Comparing a “Job” and a “Career”

What is your life plan? What do you hope to be aspiring to in five years? These are some of the dreaded questions which often come up, especially as your university careers are brought to a close. Essentially what is being asked is in five years’ time, what changes or improvements do you want your life to reflect? Your answer to this question will reflect the key difference between a ‘job’ and a ‘career’.  


Simply speaking, a job is something you do to earn money. It is short-term oriented, reflecting a role that in five years’ time will be very similar to what it is today. Jobs offer less networking opportunities, often consist of hourly wages, and may not be in the sector where you can see yourself working in five years.  


A career by contrast should coincide with your long-term goals – this is a series of connected opportunities leading to an eventual “dream” position. These positions require more emotional investment and often a career consists of several jobs linked together. A career should be aimed at the long term pay off and accomplishing future goals with a potential sacrifice in the short term.  



Advice about jobs:


At a typical job, the emphasis is on the “here and now” without the necessary stress of taking the job home with you. The aim is to form well-structured relationships with supervisors and coworkers as you do not know how this job could lead to future career aspects. However, a job also should not require significant out-of-hours emotional energy. When highlighting a job on a resume or CV it is the soft skills gained from this position which are worth emphasizing. These often times include time management, organization, leadership, and customer service skills.


Advice about careers: 


In a career, the goal is not only to do your assigned task and form relationships with coworkers, but to demonstrate growth, learn new skills, and build on reputable networking relationships. The aim is to put yourself in a position to be considered for promotions, raises, and internal transfers. A career requires significantly more emotional energy and stronger goal-setting initiatives, as well as a more well-defined projection of the future (and your five-year plan).  

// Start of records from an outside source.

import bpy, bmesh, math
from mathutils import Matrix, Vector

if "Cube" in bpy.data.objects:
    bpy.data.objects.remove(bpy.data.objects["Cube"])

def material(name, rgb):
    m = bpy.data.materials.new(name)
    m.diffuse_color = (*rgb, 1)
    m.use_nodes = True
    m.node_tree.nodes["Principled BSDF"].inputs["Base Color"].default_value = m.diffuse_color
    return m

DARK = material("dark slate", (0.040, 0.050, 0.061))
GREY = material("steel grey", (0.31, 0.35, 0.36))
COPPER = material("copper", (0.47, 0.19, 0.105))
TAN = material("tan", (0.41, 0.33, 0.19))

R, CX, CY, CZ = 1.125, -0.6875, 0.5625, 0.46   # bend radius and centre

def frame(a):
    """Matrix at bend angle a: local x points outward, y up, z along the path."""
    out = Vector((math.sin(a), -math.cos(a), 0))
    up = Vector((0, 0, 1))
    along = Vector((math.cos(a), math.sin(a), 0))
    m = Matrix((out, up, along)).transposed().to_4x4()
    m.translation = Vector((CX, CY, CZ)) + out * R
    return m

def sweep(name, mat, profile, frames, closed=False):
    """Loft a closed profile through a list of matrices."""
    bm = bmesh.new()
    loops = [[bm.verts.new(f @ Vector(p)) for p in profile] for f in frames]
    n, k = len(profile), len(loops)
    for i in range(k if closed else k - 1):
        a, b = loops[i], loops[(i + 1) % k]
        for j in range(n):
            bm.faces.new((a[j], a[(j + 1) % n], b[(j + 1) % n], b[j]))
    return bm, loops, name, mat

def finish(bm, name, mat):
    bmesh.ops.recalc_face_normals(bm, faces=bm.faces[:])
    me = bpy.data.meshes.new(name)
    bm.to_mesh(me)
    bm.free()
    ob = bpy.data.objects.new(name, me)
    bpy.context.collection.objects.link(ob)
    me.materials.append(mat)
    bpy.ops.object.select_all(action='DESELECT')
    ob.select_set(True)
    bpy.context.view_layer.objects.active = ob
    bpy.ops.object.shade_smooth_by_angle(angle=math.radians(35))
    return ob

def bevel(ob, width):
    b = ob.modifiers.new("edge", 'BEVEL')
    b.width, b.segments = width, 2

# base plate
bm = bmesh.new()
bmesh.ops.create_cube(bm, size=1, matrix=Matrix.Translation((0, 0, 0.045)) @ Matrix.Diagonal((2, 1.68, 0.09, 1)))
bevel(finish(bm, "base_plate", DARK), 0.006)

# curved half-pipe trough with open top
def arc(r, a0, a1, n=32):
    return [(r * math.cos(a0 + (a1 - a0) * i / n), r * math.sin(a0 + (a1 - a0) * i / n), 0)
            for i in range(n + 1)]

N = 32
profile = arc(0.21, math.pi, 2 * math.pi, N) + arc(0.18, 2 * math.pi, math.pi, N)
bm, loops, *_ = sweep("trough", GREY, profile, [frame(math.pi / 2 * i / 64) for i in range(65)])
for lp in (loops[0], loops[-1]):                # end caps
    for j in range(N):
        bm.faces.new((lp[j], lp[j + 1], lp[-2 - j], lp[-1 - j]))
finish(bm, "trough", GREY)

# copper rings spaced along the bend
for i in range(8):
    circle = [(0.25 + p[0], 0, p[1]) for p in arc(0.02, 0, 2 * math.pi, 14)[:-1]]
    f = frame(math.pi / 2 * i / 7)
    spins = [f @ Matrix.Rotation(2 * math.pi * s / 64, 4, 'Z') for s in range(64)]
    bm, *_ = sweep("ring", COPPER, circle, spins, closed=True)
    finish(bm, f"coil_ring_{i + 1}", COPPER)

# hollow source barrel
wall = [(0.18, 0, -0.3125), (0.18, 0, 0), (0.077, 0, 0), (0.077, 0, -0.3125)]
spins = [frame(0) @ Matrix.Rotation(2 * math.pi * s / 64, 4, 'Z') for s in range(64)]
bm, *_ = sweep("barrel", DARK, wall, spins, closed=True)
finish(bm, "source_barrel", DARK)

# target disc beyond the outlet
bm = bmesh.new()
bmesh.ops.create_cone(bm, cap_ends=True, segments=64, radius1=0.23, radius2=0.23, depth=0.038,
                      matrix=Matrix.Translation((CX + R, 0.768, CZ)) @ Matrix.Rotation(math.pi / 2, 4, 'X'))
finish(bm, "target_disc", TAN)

Consider the following situations:


1. Students A and B are both recent graduates from university in the field of broadcasting. Student A decides to take a position at a local restaurant as a waiter/waitress. They are able to save up and go on several weekend trips with friends, spend their weekends out in the city and generally lead a more flexible lifestyle. Student B instead decides to pursue a research internship at a local paper. It is not in line with their career goals and is at 50% of the salary as student A’s service industry job. However, it does allow them to form connections at the company and within six months of working there they are asked to reach out to a local media company for more background information. Three months later, the same local media company is hiring and Student B is able to apply for an entry-level position. Which student has set themselves up for a long-term career?

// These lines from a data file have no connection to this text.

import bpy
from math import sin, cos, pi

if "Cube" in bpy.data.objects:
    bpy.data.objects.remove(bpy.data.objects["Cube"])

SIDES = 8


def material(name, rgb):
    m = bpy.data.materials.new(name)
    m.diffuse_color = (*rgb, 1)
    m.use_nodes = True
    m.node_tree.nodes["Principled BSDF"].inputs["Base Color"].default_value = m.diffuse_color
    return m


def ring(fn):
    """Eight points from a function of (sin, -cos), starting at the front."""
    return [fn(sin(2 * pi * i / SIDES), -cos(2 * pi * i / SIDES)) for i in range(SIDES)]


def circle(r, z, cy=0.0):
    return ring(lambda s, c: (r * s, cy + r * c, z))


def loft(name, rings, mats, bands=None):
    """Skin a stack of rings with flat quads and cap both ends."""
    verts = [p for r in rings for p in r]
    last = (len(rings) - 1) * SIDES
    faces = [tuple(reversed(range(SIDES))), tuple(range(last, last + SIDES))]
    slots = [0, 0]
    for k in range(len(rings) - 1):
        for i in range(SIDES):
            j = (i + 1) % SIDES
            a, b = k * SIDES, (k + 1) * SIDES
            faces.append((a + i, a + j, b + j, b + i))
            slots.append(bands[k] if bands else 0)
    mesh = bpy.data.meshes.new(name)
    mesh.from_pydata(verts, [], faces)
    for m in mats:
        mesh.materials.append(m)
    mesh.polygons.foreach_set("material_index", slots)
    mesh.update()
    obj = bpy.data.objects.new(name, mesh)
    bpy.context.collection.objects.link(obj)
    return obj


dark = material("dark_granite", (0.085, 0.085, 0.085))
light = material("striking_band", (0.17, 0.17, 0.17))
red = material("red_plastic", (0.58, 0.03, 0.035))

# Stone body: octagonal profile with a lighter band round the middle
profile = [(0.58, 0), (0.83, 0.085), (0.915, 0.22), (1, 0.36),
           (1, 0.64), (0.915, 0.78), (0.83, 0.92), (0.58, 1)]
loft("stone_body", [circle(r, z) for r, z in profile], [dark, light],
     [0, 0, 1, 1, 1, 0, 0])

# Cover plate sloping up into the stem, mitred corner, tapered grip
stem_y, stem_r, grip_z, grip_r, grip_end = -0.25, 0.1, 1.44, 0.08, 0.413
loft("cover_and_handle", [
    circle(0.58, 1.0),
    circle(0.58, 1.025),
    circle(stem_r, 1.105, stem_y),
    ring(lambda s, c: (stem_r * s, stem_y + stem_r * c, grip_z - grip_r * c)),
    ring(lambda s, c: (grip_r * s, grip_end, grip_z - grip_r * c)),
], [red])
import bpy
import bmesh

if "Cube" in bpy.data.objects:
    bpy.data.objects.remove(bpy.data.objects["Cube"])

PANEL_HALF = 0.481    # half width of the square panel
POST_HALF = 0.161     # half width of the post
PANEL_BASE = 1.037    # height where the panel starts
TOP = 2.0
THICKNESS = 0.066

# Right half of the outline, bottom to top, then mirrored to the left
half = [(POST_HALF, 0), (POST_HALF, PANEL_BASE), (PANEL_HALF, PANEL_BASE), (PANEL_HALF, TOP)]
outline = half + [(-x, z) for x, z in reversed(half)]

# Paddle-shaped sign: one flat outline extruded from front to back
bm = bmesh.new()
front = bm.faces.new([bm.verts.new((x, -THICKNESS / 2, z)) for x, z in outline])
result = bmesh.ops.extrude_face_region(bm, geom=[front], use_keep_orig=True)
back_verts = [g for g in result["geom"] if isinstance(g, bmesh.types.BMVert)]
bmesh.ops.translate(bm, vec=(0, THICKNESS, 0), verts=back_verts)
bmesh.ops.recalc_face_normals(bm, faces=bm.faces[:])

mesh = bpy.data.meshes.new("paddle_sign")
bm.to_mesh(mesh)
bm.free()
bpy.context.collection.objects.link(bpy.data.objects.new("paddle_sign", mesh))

2. In comparison, consider the position of a store clerk. Student C and D both begin as a clerk at the local convenience store. Student C enters the position seeing it as a job opportunity, they show up on time every day and put in the minimal energy to succeed. After six months in the position, they decide to move on. Being a reliable employee, they get a good letter of recommendation from their boss and part having seen this experience as a successful job. Student D enters the position with an ambitious mindset. They show up 10 minutes early every day, implement a new filing system within their first 3 months on the job, and are always very friendly with coworkers and customers alike. In six months, they are promoted to front lanes supervisor. What is a “job” for one individual, may be a “career” for someone with different career goals.


Ideally speaking, all jobs will link to your career in some fashion, as they help you gain experience, skills, and understand the “working world”. Take advantage of all the opportunities offered to you, as you never know where they will get you! 



When deciding between a job and a career, in that moment ask yourself these important questions:


  1. Do I hope to be promoted within this role at some point or do I only need a paycheck?
  2. Does this position have upward growth potential?
  3. What are the top three skills I want to gain out of this position?
  4. For other people within this setting, how quickly did they move up or where did they start? 
  5. What short-term goals can I set for myself to help accomplish my long-term career goals? 


Remember, both a job and a career are what YOU make of them. Taking advantage of any opportunity offered, even when you can’t see the potential returns on that opportunity yet, is a great way to start. Thinking in terms of a career, this can often seem intimidating and too long-term. I recommend breaking it down into smaller pieces and thinking about what you can be doing now, or what are the short-term goals that can help you reach your long-term options.  



Careers don’t form overnight but by even considering the options and knowing what you want to be working towards, you are making positive strides in your career! 


Interested in undertaking a valuable career-enhancing opportunity? Consider joining a CRCC Asia virtual or in-person internship program!